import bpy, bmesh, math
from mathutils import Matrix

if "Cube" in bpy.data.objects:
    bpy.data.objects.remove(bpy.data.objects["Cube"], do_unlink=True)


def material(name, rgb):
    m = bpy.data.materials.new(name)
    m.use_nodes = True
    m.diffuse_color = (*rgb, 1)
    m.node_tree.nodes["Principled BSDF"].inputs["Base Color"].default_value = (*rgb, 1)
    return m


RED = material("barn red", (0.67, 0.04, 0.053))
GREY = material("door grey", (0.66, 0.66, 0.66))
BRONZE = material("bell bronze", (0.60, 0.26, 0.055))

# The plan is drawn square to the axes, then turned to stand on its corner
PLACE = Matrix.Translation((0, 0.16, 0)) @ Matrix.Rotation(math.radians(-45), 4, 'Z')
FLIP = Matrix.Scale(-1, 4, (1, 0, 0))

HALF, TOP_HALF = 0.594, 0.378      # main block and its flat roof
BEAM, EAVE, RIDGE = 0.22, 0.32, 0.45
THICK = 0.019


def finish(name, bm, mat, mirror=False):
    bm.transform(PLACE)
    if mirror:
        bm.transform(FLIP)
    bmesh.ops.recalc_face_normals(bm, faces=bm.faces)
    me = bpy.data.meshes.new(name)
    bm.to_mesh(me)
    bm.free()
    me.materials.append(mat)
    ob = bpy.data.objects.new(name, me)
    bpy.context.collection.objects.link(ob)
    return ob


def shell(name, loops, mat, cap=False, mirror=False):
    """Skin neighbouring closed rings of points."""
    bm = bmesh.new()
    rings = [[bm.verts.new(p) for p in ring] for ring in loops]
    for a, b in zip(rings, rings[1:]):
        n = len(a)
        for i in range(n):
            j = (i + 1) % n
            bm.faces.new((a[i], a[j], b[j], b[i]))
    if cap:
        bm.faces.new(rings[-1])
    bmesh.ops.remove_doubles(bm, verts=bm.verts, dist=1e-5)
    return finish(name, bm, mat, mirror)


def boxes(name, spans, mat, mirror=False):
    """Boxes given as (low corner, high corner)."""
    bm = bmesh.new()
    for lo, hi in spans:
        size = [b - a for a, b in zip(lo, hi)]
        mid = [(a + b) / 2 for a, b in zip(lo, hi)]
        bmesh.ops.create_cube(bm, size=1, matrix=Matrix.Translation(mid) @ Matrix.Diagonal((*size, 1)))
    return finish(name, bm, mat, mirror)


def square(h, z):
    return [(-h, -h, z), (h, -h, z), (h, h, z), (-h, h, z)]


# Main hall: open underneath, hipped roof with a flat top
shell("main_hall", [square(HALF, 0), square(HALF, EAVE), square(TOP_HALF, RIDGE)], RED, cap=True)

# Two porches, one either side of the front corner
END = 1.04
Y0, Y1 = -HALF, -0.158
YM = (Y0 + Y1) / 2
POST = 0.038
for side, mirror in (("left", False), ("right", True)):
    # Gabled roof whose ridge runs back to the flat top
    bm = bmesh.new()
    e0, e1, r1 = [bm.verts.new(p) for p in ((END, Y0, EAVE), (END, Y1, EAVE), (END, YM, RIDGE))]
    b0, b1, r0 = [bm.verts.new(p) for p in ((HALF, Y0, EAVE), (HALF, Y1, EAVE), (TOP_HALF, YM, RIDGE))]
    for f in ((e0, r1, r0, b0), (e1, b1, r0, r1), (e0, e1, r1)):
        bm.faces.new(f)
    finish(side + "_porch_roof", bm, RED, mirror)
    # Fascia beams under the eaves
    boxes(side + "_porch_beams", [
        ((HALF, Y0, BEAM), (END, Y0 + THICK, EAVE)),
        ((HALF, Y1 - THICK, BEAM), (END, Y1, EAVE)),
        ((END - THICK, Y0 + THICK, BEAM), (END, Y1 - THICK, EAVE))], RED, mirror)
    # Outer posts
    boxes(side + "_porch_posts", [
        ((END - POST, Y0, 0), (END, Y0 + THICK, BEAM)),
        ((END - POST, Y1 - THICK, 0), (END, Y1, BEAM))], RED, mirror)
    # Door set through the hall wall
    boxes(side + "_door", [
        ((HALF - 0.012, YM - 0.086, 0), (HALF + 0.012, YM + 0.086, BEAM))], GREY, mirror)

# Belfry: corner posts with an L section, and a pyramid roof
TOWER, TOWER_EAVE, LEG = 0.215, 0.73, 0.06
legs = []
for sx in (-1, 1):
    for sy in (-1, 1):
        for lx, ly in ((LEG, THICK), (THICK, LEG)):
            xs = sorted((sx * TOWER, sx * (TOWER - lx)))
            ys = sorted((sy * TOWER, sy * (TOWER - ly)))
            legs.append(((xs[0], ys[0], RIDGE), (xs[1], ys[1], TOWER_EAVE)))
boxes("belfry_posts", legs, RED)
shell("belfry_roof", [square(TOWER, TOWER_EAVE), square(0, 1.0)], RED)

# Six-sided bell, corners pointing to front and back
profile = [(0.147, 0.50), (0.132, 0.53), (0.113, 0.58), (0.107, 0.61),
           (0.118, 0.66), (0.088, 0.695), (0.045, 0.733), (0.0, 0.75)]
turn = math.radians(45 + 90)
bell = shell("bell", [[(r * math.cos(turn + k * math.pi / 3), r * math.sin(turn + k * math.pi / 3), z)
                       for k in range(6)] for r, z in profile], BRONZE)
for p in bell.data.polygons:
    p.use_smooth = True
==
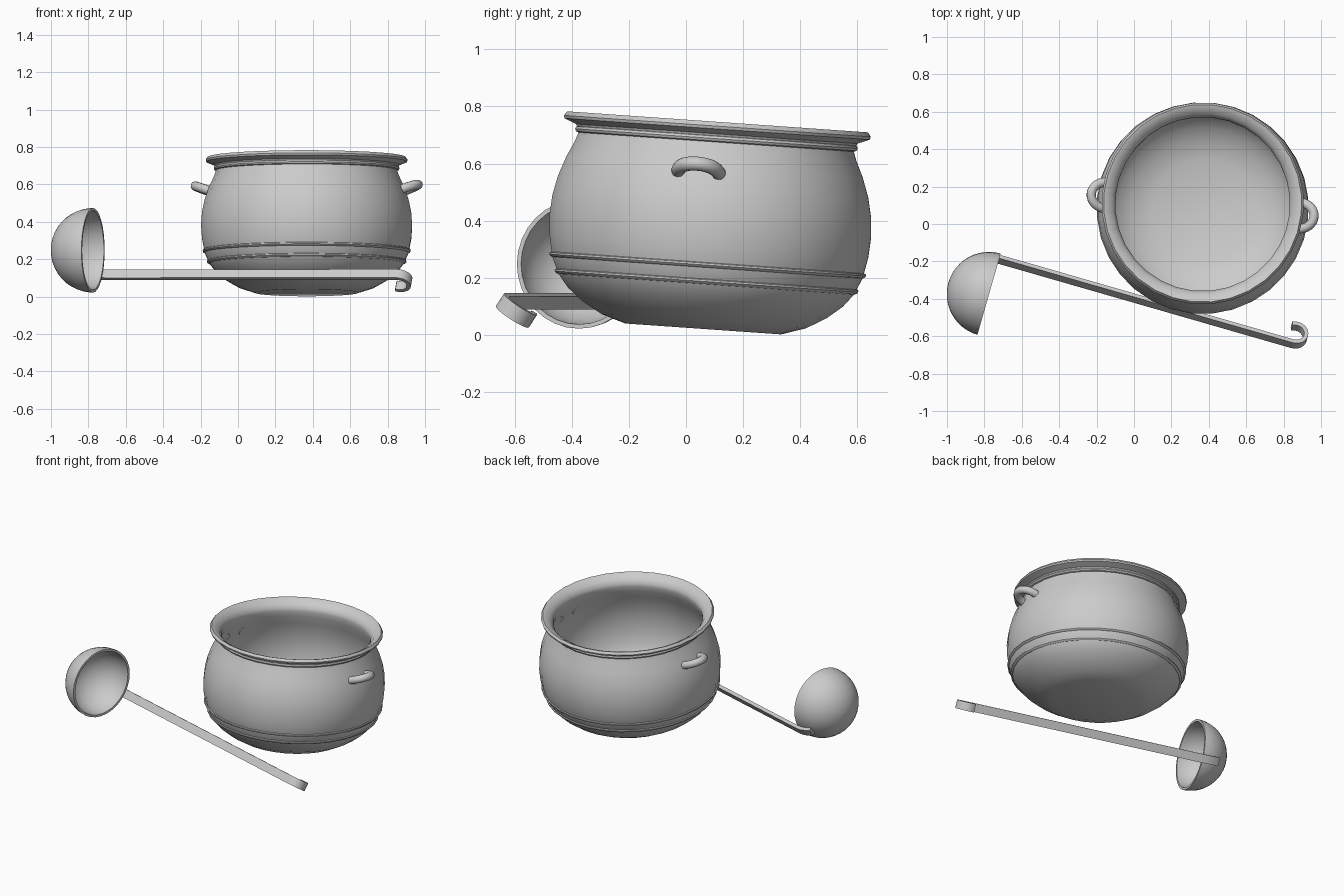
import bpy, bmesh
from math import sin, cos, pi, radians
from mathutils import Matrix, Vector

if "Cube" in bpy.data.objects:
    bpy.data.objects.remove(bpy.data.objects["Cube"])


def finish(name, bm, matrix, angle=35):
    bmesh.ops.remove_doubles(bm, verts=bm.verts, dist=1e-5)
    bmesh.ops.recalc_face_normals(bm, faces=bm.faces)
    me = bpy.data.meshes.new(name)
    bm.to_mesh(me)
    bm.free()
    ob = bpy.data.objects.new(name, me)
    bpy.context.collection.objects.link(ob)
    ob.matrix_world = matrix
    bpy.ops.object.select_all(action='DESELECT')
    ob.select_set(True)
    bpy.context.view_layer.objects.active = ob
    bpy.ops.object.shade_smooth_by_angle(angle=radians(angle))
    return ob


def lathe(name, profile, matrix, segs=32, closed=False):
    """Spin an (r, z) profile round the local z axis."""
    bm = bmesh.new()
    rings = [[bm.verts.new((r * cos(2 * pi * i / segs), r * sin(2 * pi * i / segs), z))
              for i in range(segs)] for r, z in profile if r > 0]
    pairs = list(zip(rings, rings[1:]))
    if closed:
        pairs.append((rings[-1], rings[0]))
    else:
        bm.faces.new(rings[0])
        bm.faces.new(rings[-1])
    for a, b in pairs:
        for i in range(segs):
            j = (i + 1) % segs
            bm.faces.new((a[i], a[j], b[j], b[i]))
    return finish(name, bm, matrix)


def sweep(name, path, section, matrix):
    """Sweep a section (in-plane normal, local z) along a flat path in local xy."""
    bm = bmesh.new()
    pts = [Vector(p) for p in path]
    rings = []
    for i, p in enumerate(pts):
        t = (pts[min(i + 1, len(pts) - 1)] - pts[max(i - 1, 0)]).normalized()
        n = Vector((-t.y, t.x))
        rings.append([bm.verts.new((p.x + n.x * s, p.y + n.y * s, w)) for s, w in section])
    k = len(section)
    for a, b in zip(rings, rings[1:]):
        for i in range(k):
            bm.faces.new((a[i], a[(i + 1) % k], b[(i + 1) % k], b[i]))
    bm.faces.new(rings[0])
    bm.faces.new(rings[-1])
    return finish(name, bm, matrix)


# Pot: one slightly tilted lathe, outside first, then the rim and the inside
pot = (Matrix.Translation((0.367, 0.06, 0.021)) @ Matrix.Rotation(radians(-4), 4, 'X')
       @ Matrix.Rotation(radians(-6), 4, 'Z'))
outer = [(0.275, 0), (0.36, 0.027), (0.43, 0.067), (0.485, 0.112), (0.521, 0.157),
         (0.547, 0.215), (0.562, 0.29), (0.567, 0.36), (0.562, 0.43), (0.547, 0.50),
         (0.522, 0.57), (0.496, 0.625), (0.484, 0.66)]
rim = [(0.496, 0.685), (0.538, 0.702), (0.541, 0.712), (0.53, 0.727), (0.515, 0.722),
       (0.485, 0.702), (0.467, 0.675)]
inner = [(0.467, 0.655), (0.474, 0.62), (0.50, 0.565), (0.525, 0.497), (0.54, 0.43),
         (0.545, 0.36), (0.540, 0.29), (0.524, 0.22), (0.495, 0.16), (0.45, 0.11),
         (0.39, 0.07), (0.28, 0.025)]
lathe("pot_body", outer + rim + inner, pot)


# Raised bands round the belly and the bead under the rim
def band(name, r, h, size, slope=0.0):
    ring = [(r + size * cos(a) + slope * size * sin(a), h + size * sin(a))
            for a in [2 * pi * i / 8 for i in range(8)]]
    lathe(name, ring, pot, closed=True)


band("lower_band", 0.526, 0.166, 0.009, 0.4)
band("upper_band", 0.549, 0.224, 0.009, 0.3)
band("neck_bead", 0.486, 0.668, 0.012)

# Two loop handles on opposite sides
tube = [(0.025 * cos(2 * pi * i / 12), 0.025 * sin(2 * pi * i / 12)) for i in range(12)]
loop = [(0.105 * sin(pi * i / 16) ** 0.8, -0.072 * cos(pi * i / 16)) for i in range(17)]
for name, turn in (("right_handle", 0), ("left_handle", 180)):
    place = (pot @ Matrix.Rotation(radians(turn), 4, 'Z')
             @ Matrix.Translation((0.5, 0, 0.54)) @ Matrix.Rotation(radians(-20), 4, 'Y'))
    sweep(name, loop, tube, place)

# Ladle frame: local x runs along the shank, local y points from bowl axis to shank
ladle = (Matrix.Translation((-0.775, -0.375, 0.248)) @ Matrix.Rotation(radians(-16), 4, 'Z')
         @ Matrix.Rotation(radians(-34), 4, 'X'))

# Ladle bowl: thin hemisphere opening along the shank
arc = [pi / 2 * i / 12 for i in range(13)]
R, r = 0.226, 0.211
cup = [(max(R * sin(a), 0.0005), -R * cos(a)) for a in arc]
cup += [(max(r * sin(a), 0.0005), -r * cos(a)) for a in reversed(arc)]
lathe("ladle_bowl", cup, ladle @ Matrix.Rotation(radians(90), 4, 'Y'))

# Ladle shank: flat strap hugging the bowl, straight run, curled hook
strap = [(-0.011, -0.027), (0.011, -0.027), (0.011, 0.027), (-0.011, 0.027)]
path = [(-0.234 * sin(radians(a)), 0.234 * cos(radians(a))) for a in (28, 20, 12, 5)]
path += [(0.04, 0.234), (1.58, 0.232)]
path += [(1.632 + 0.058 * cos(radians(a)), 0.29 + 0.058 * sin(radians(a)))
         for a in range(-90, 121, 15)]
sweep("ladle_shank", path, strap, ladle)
...
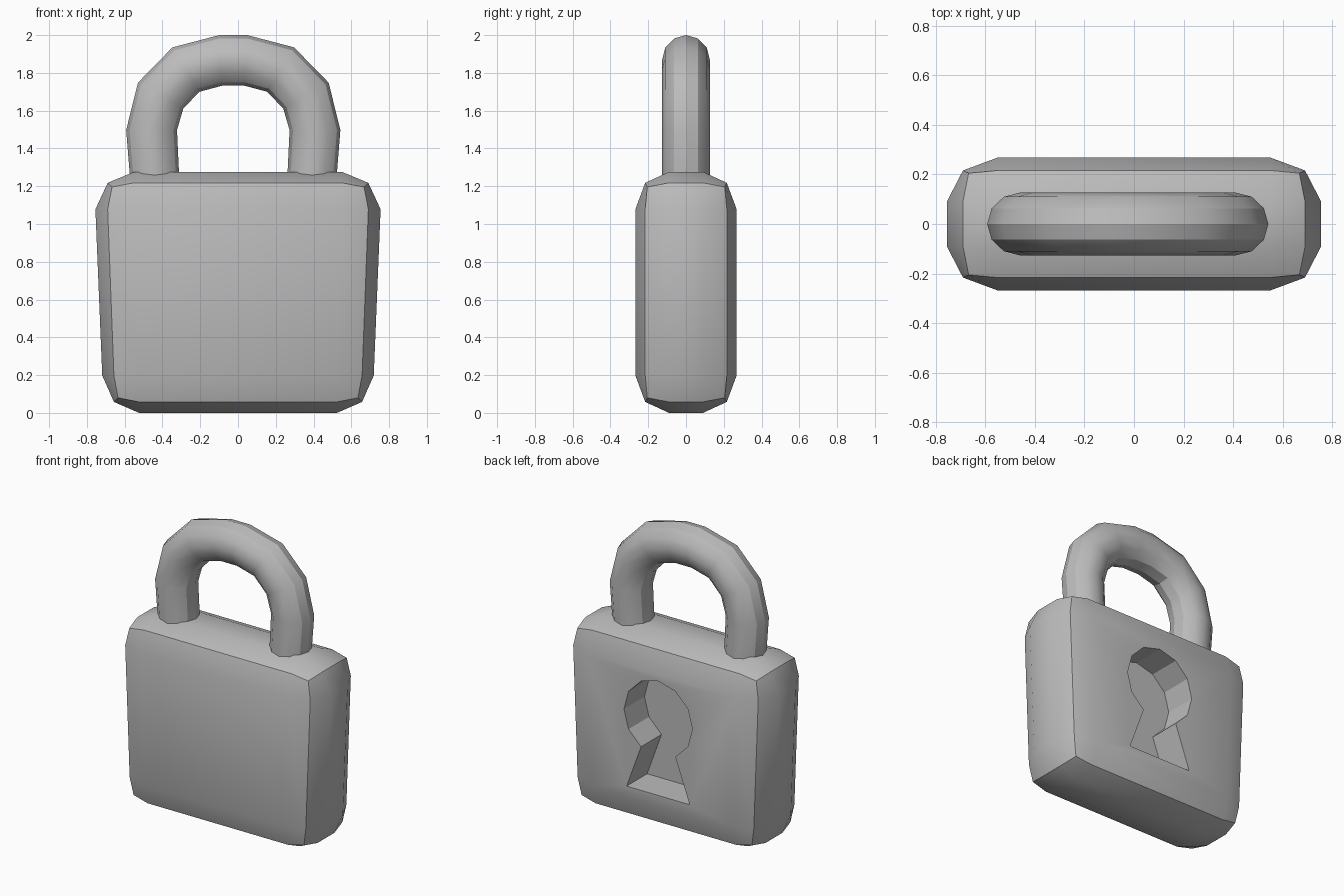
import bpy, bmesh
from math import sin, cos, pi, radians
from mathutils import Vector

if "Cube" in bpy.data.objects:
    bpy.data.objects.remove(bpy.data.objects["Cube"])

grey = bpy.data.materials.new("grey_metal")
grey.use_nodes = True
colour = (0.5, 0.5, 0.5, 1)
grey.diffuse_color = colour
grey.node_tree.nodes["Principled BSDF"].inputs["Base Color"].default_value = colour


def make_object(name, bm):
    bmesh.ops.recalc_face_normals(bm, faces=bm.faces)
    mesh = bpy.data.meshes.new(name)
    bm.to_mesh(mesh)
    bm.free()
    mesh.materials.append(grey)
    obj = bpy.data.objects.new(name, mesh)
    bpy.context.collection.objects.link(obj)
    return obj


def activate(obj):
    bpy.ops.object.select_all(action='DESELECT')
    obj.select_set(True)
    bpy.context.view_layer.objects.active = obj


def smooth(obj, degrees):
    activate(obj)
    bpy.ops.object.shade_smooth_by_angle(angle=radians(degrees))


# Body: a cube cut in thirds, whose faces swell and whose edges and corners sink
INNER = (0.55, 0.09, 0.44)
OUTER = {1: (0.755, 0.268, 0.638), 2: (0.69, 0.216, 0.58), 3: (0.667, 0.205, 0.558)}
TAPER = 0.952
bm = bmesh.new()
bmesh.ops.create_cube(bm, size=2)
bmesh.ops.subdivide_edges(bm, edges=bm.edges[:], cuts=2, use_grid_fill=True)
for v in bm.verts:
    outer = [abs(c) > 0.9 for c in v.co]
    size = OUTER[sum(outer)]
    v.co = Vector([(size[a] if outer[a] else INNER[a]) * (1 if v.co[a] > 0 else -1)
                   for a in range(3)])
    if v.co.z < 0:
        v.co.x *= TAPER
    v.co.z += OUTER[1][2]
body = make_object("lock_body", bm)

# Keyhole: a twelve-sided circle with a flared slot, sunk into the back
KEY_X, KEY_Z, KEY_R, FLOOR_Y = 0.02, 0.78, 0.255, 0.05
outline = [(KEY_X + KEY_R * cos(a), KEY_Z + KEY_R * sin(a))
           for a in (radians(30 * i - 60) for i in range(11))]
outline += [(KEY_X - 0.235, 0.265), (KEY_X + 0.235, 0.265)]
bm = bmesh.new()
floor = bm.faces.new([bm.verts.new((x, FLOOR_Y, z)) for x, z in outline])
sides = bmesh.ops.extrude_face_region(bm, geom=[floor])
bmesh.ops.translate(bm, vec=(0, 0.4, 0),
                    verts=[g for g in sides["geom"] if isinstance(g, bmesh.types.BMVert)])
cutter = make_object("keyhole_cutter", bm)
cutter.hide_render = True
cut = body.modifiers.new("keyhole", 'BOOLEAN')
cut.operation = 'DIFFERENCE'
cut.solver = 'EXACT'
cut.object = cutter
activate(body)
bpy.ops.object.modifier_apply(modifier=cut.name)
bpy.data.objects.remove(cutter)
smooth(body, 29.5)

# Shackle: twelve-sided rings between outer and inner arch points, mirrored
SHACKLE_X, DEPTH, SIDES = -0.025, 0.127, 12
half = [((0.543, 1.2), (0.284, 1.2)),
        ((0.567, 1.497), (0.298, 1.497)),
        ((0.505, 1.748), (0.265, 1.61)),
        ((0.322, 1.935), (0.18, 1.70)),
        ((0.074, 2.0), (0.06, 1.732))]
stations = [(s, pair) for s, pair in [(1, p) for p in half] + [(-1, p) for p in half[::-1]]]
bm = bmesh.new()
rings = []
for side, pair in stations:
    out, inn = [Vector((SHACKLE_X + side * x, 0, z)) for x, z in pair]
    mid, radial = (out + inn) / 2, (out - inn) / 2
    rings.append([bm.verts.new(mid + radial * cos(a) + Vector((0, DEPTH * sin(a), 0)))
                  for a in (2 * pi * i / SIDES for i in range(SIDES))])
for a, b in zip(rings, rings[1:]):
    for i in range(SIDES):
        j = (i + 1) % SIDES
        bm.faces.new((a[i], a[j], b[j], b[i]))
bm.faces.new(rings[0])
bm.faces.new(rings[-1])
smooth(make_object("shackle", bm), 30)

Work instruction -
Out of the entries above, write out only the lines between the line holding "edges=bm.edges[:], cuts=2, use_grid_fill=True)" and the line holding "v.co = Vector([(size[a]", inclusive, each exactly as given.

Result of this exercise -
bmesh.ops.subdivide_edges(bm, edges=bm.edges[:], cuts=2, use_grid_fill=True)
for v in bm.verts:
    outer = [abs(c) > 0.9 for c in v.co]
    size = OUTER[sum(outer)]
    v.co = Vector([(size[a] if outer[a] else INNER[a]) * (1 if v.co[a] > 0 else -1)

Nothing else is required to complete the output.